The goal of computer forensics is the performance of a structured investigation on a computing device to find out either what happened or who was responsible for what happened, while at the same time maintaining a properly documented chain of evidence in a formal report.
Digital Forensic Incident Response (DFIR) solutions including computer forensics is an integral and necessary tool in the fight against cybercrime.
According to the U.S. Department of Justice (the “DoJ”), the term cybercrime refers to any illegal activity for which a computer is used as its primary means of commission, transmission, or storage and the term has rapidly gained acceptance in New Zealand.

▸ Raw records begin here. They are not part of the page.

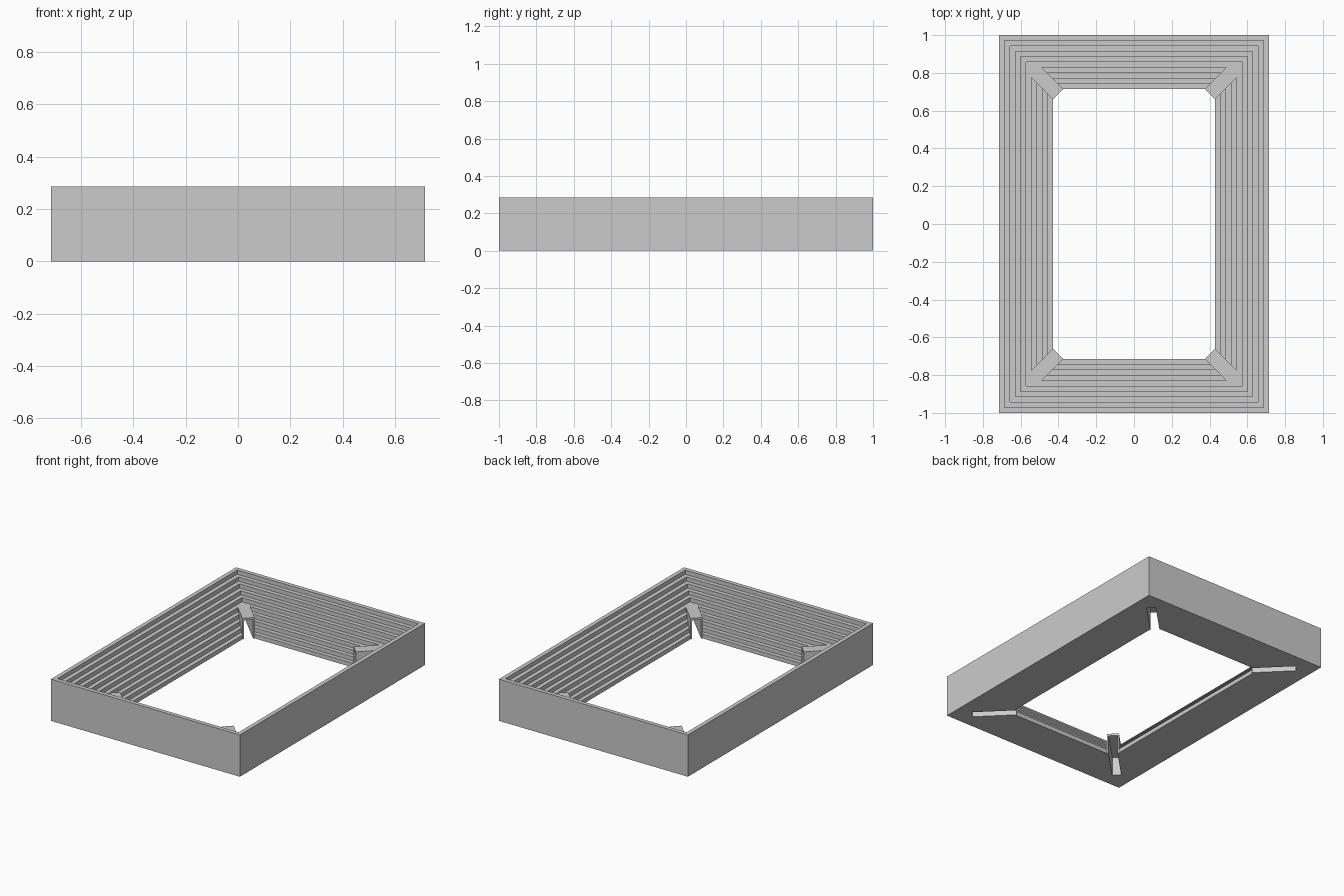
import bpy, bmesh, math
from mathutils import Matrix, Vector

if "Cube" in bpy.data.objects:
    bpy.data.objects.remove(bpy.data.objects["Cube"])

U = 1 / 35            # one step unit: the bowl is 50 x 70 x 10 units
HX, HY, N = 25 * U, 35 * U, 10


def finish(name, bm):
    bmesh.ops.recalc_face_normals(bm, faces=bm.faces[:])
    mesh = bpy.data.meshes.new(name)
    bm.to_mesh(mesh)
    bm.free()
    obj = bpy.data.objects.new(name, mesh)
    bpy.context.collection.objects.link(obj)
    return obj


def diagonal_box(name, sx, sy, d0, d1, half, z0, z1):
    """Box along a corner diagonal; d is measured outward from the opening corner."""
    out = Vector((sx, sy, 0)).normalized()
    side = Vector((-out.y, out.x, 0))
    corner = Vector((sx * (HX - N * U), sy * (HY - N * U), 0))
    rot = Matrix((out, side, Vector((0, 0, 1)))).transposed().to_4x4()
    centre = corner + out * (d0 + d1) / 2 + Vector((0, 0, (z0 + z1) / 2))
    size = Matrix.Diagonal((d1 - d0, 2 * half, z1 - z0, 1))
    bm = bmesh.new()
    bmesh.ops.create_cube(bm, size=1, matrix=Matrix.Translation(centre) @ rot @ size)
    return finish(name, bm)


def boolean(target, tool, operation):
    mod = target.modifiers.new(operation.lower(), 'BOOLEAN')
    mod.operation, mod.solver, mod.object = operation, 'EXACT', tool
    bpy.context.view_layer.objects.active = target
    bpy.ops.object.modifier_apply(modifier=mod.name)
    bpy.data.objects.remove(tool, do_unlink=True)


# Stepped stand: sweep a staircase profile (inset, height) around the rectangle
profile = [(0, 0), (0, N)]
for i in range(1, N + 1):
    profile += [(i, N - i + 1), (i, N - i)]
bm = bmesh.new()
rings = []
for inset, z in profile:
    x, y = HX - inset * U, HY - inset * U
    rings.append([bm.verts.new((sx * x, sy * y, z * U))
                  for sx, sy in ((-1, -1), (1, -1), (1, 1), (-1, 1))])
for a, b in zip(rings, rings[1:] + rings[:1]):
    for i in range(4):
        j = (i + 1) % 4
        bm.faces.new((a[i], a[j], b[j], b[i]))
stand = finish("stepped_stand", bm)

# Corner entrances: a flat-topped block with a passage open at the bottom
HALF = 1.35 * U
for sx in (-1, 1):
    for sy in (-1, 1):
        block = diagonal_box("entrance_block", sx, sy, -HALF + 0.0005,
                             5.3 * U * math.sqrt(2), HALF, 0, 5 * U)
        boolean(stand, block, 'UNION')
        passage = diagonal_box("passage_cutter", sx, sy, -HALF - 0.05,
                               6 * U * math.sqrt(2), U, -0.05, 4.5 * U)
        passage.hide_render = True
        boolean(stand, passage, 'DIFFERENCE')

The list of criminal activities made possible by the widespread use of computers has grown exponentially in recent decades, and includes such acts as dissemination of computer viruses, network intrusion, identity theft, and even cyberbullying, stalking and terrorism.
While computer forensics may have been used traditionally by law enforcement organizations like the police in the fight against crime, there are presently many different areas of its application, as private and commercial organizations have adopted its use for a multitude of purposes.
It is therefore the merging of computer-data recovery methods with rules and guidelines from the legal system in order to produce a legally acceptable audit trail.
Computer forensic methods started to be used for collecting digital evidence for courts in the mid 1980s with the emergence and rapid growth in the use of personal computers by individuals and firms. Over the years, as the use of personal computers increased and became even more widespread, cybercrime or computer related crimes have also increased and become even more diverse.
The uses for computer forensics are varied. They range from helping law enforcement officials in the investigation of child pornography, to investigating fraud, murder, espionage, rape and cyber-stalking.
In the private sector, computer forensics has been used by commercial organizations to investigate a wide range of cases including industrial espionage, fraud, intellectual property theft, forgeries, disputes with employees, regulatory compliance, bankruptcies and for the inappropriate use of a computer, Internet and email in the work place.
The theft of intellectual property is one of the most prevalent forms of cybercrime in New Zealand
The discipline of computer forensics is very much concerned with the presentation of legally acceptable evidence, reports and conclusions. This has made it necessary that computer forensic investigators must follow certain rules and guidelines in order to preserve the integrity of their work. Work is not done, for example, on the physical device in question, rather after it has been physically isolated, the forensic analyst must make a digital copy of the data.
To ensure that correct, Court-accepted procedures are followed, the professional investigator should be using a suite of tools such as EnCase©, which is used by Law Enforcement authorities in New Zealand and internationally. This is particularly important, as the evidence discovered can, if appropriate, be handed to authorities such as NZ Police in a form with which they are completely familiar.
It is the forensic analyst’s responsibility to avoid any change of data on a device that may be used as evidence in court. The audit trail created by the analyst must also be clearly understandable and a third party should be able to achieve the same results using the same processes.
As in many other professions, there are also issues that limit or adversely affect the performance of computer forensics experts. The number one hurdle a forensic analyst faces is encryption mechanisms. Although most encryption can be cracked using very powerful computers, there are still certain encryption keys that are either extremely difficult or nearly impossible to crack. In such cases, the analyst will be unable to proceed with that particular task.
We are a leading practitioner in the field of computer forensics and digital forensic incident response, having successfully conducted hundreds of investigations since 1999.